MARCH 6 – JUNE 21, 2020
Emily Galusha Gallery
Curated by Mac Star McCusker with Kelly Connole
It’s Still Political, curated by Mac Star McCusker with Kelly Connole as Curatorial Advisor, revisits the themes addressed by Sexual Politics: Gender, Sexuality, and Queerness in Contemporary Ceramics, an exhibition originally on view at Northern Clay Center in the spring of 2015. In that exhibition, Kelly Connole wrote, “Artists have the potential to freeze a moment in our collective cultural history, record it, interpret it, and help us breathe in the truth of our own time.”
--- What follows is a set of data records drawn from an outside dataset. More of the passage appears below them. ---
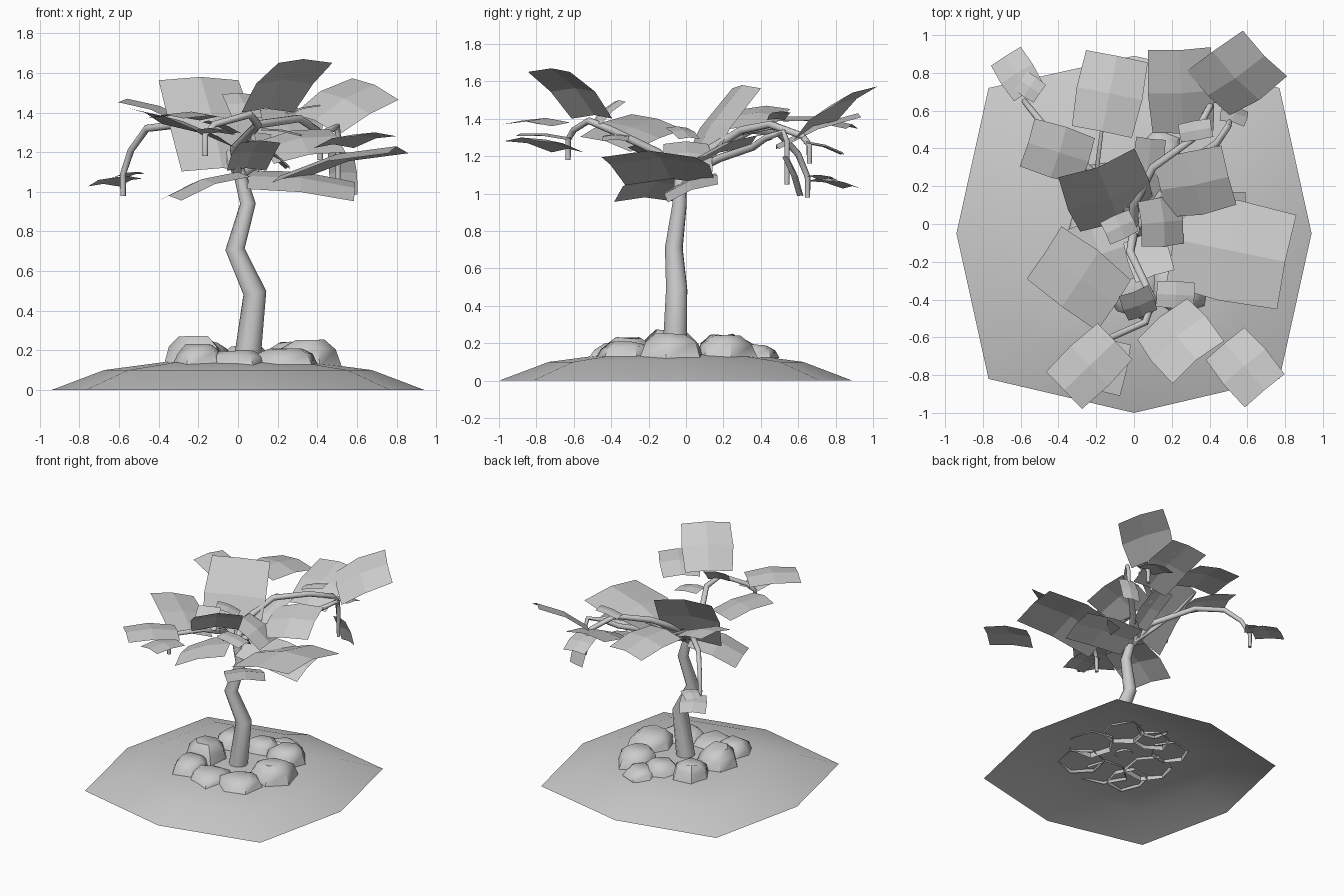
import bpy, bmesh, math, random
from mathutils import Vector, Matrix

random.seed(4)
if "Cube" in bpy.data.objects:
    bpy.data.objects.remove(bpy.data.objects["Cube"], do_unlink=True)

grey = bpy.data.materials.new("plain grey")
grey.use_nodes = True
grey.diffuse_color = (0.6, 0.6, 0.6, 1)
grey.node_tree.nodes["Principled BSDF"].inputs["Base Color"].default_value = (0.6, 0.6, 0.6, 1)


def finish(name, bm, smooth=None):
    """Turn a bmesh into a named object with the shared material."""
    mesh = bpy.data.meshes.new(name)
    bm.to_mesh(mesh)
    bm.free()
    mesh.materials.append(grey)
    obj = bpy.data.objects.new(name, mesh)
    bpy.context.collection.objects.link(obj)
    if smooth:
        shade(obj, smooth)


def shade(obj, degrees):
    bpy.ops.object.select_all(action='DESELECT')
    obj.select_set(True)
    bpy.context.view_layer.objects.active = obj
    bpy.ops.object.shade_smooth_by_angle(angle=math.radians(degrees))


def bridge(bm, low, high):
    n = len(low)
    for i in range(n):
        j = (i + 1) % n
        bm.faces.new((low[i], low[j], high[j], high[i]))


def limb(name, points, start, end, sides=2):
    """Tapered tube through a few points."""
    data = bpy.data.curves.new(name, 'CURVE')
    data.dimensions = '3D'
    data.bevel_depth = 1
    data.bevel_resolution = sides
    data.use_fill_caps = True
    spline = data.splines.new('POLY')
    spline.points.add(len(points) - 1)
    for i, (p, co) in enumerate(zip(spline.points, points)):
        p.co = (*co, 1)
        p.radius = start + (end - start) * i / (len(points) - 1)
    data.materials.append(grey)
    obj = bpy.data.objects.new(name, data)
    bpy.context.collection.objects.link(obj)
    bpy.ops.object.select_all(action='DESELECT')
    obj.select_set(True)
    bpy.context.view_layer.objects.active = obj
    bpy.ops.object.convert(target='MESH')
    shade(bpy.context.object, 50)


def leaf(name, base, tip, width, roll=0.0, bend=0.07):
    """Creased sheet from base to tip; a positive roll lowers its right edge."""
    base, tip = Vector(base), Vector(tip)
    along = tip - base
    side = along.cross(Vector((0, 0, 1))).normalized()
    side = Matrix.Rotation(roll, 3, along.normalized()) @ side
    up = side.cross(along).normalized()
    bm = bmesh.new()
    rows = []
    for t, wide in ((0, 0.95), (0.5, 1.04), (1, 0.98)):
        row = []
        for s in (-0.5, 0, 0.5):
            lift = bend * width * (1 - 4 * s * s - (2 * t - 1) ** 2)
            row.append(bm.verts.new(base + along * t + side * s * width * wide + up * lift))
        rows.append(row)
    for a, b in zip(rows, rows[1:]):
        for i in range(2):
            bm.faces.new((a[i], a[i + 1], b[i + 1], b[i]))
    finish(name, bm)


def rock(name, x, y, radius, top):
    """Chunky open-bottomed dome sunk into the mound."""
    bm = bmesh.new()
    turn = random.random()
    jitter = [random.uniform(0.88, 1.12) for _ in range(6)]
    rings = []
    for scale, z in ((1, 0.12), (0.82, 0.12 + (top - 0.12) * 0.65), (0.5, top)):
        ring = []
        for i, k in enumerate(jitter):
            a = turn + math.tau * i / 6
            ring.append(bm.verts.new((x + math.cos(a) * radius * scale * k,
                                      y + math.sin(a) * radius * scale * k,
                                      z + random.uniform(-0.015, 0.005))))
        rings.append(ring)
    bridge(bm, rings[0], rings[1])
    bridge(bm, rings[1], rings[2])
    bm.faces.new(rings[2])
    finish(name, bm, 48)


# Mound: open octagonal dome
outline = [(0, -1), (0.77, -0.82), (0.94, -0.05), (0.77, 0.72),
           (0, 0.89), (-0.77, 0.72), (-0.94, -0.05), (-0.77, -0.82)]
bm = bmesh.new()
rings = [[bm.verts.new((x * s, (y + 0.05) * s - 0.05, z)) for x, y in outline]
         for s, z in ((1, 0), (0.72, 0.1), (0.4, 0.14))]
for low, high in zip(rings, rings[1:]):
    bridge(bm, low, high)
peak = bm.verts.new((0, -0.05, 0.15))
for i in range(8):
    bm.faces.new((rings[2][i], rings[2][(i + 1) % 8], peak))
finish("mound", bm, 40)

# Ring of rocks around the trunk
for i, spec in enumerate([
        (-0.22, -0.08, 0.18, 0.27), (-0.18, 0.19, 0.15, 0.25), (0.04, 0.25, 0.14, 0.23),
        (0.14, 0.37, 0.12, 0.2), (0.28, 0.2, 0.17, 0.25), (0.35, -0.08, 0.19, 0.25),
        (0.24, -0.32, 0.17, 0.21), (0, -0.34, 0.18, 0.2), (-0.2, -0.31, 0.15, 0.23)]):
    rock(f"rock_{i + 1}", *spec)

# Trunk and hooked branches
limb("trunk", [(0.045, -0.06, 0.14), (0.085, -0.05, 0.49), (-0.015, -0.065, 0.71),
               (0.05, -0.035, 0.94), (0.0, -0.03, 1.12)], 0.068, 0.03, 3)
limb("front_branch", [(0, -0.03, 1.08), (-0.02, -0.15, 1.22), (0.1, -0.4, 1.34), (0.06, -0.52, 1.39),
                      (-0.12, -0.6, 1.34), (-0.165, -0.63, 1.29), (-0.165, -0.63, 1.18)], 0.024, 0.014)
limb("left_back_branch", [(0, -0.03, 1.08), (0, 0.1, 1.22), (0.1, 0.3, 1.34), (0.31, 0.45, 1.37),
                          (0.4, 0.62, 1.31), (0.415, 0.66, 1.26), (0.415, 0.66, 1.16)], 0.026, 0.014)
limb("left_hanging_branch", [(0.02, -0.02, 1.09), (0.16, 0.18, 1.19), (0.34, 0.36, 1.25), (0.44, 0.43, 1.3),
                             (0.5, 0.52, 1.33), (0.505, 0.54, 1.28), (0.505, 0.54, 1.05)], 0.024, 0.013)
limb("right_back_branch", [(0, -0.03, 1.08), (-0.06, 0.12, 1.22), (-0.3, 0.35, 1.34), (-0.46, 0.5, 1.32),
                           (-0.54, 0.6, 1.21), (-0.58, 0.65, 1.09), (-0.58, 0.65, 0.98)], 0.024, 0.014)
limb("back_twig", [(0, 0, 1.1), (-0.1, 0.12, 1.2), (-0.2, 0.27, 1.32), (-0.17, 0.5, 1.36)], 0.02, 0.01)

# Leaves at the crown
leaf("crown_upright_leaf", (-0.08, 0.01, 1.12), (-0.19, 0.3, 1.58), 0.44)
leaf("crown_left_leaf", (0.21, -0.08, 1.08), (0.8, -0.2, 1.23), 0.52)
leaf("crown_left_back_leaf", (0.14, 0.18, 1.22), (0.5, 0.25, 1.28), 0.35, 0.35)
leaf("crown_back_leaf", (0.05, 0.1, 1.16), (0.09, 0.45, 1.3), 0.16)
leaf("crown_small_leaf", (0.04, 0, 1.28), (0.26, 0.02, 1.13), 0.25)
leaf("crown_front_leaf", (0.04, -0.06, 1.12), (0.11, -0.27, 1.26), 0.22)
leaf("crown_low_right_leaf", (0, -0.1, 1.1), (-0.35, -0.22, 0.98), 0.36)
leaf("crown_low_left_leaf", (0.05, 0.02, 1.08), (0.59, 0.03, 1.02), 0.29, 0.35)
leaf("crown_right_leaf", (-0.1, -0.43, 1.28), (-0.47, -0.15, 1.4), 0.35, 0.25, 0.05)
leaf("crown_tiny_leaf", (0, 0.02, 1.3), (-0.15, -0.05, 1.36), 0.13)

# Leaves on the front branch
leaf("front_upright_leaf", (0.14, -0.49, 1.42), (0.33, -0.72, 1.67), 0.36)
leaf("front_left_leaf", (0.48, -0.63, 1.24), (0.69, -0.88, 1.3), 0.28)
leaf("front_right_leaf", (-0.1, -0.62, 1.38), (-0.37, -0.88, 1.39), 0.28)
leaf("front_lower_leaf", (-0.1, -0.62, 1.3), (-0.16, -0.89, 1.32), 0.18)
leaf("front_inner_leaf", (0.12, -0.37, 1.32), (0.32, -0.38, 1.29), 0.14)
leaf("front_tiny_leaf", (0.05, -0.49, 1.38), (0, -0.36, 1.5), 0.17)

# Leaves on the back branches
leaf("back_leaf", (-0.17, 0.49, 1.41), (-0.09, 0.89, 1.37), 0.34)
leaf("back_left_leaf", (0.26, 0.48, 1.26), (0.24, 0.92, 1.43), 0.34)
leaf("back_left_high_leaf", (0.39, 0.68, 1.36), (0.69, 0.89, 1.54), 0.36, 0.35)
leaf("back_left_lower_leaf", (0.42, 0.64, 1.28), (0.4, 0.84, 1.22), 0.18)
leaf("back_left_tiny_leaf", (0.24, 0.48, 1.4), (0.41, 0.51, 1.44), 0.1)
leaf("back_left_hanging_leaf", (0.52, 0.54, 1.2), (0.54, 0.62, 0.99), 0.14)
leaf("back_right_leaf", (-0.24, 0.33, 1.36), (-0.56, 0.43, 1.47), 0.27)
leaf("back_right_low_leaf", (-0.56, 0.7, 1.08), (-0.68, 0.89, 1.04), 0.19)
leaf("back_right_tiny_leaf", (-0.5, 0.69, 1.1), (-0.6, 0.76, 1.08), 0.12)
The theme is just as relevant today. It’s Still Political focuses on gender fluidity, specifically, gender expression. McCusker offers, “We are all forced to participate in narrowly defined gender roles. Feminine men and masculine women have assumptions immediately made about their sexuality even though gender expression and gender identity have nothing to do with sexuality.” Five years after the original exhibition, it is still a misconception frequently held in our culture.
This exhibition features works by artists who actively engage in and promote insightful dialogue about gender expression and identity and provides much-needed current perspectives on the subject within the context of both human experience and ceramics.
Participating artists include: Shane Elliot Bowers, Dekalb, Illinois; Shannon Gross, Gettysburg, Pennsylvania; Arthur Halvorsen, Somerville, Massachusetts; G.V. Kelley, Lincoln, Nebraska; Mac Star McCusker, Durham, North Carolina; Marval Rex, Los Angeles, California; and Maya Vivas, Portland, Oregon.
About the curator
A maker themself of wheel-thrown, slab-built, and sculpted ceramics, McCusker’s work “spotlights the policing of gender, anti-discrimination laws, Bathroom Bills, and issues addressing the LGBTQ community.” The artist has produced work in such series as The Transition Series, Project Canary: The Gender Magnet Drop, Trans-Action Figures, among others. McCusker lives and maintains a studio in North Carolina and currently teaches at Odyssey Clayworks. They hold an MFA from Georgia State University in Atlanta and a BA from Armstrong Atlantic State University in Savannah, Georgia.
Of their practice, McCusker says, “Living and working in the state of North Carolina has forced me to address things affecting my community, making me the subject of my own work. I have become, for better or worse, visible and vulnerable through making and creating ceramic sculptures. I am generating a dialogue about my life, my own narrative, political, and social concerns, and through that process I am educating others.”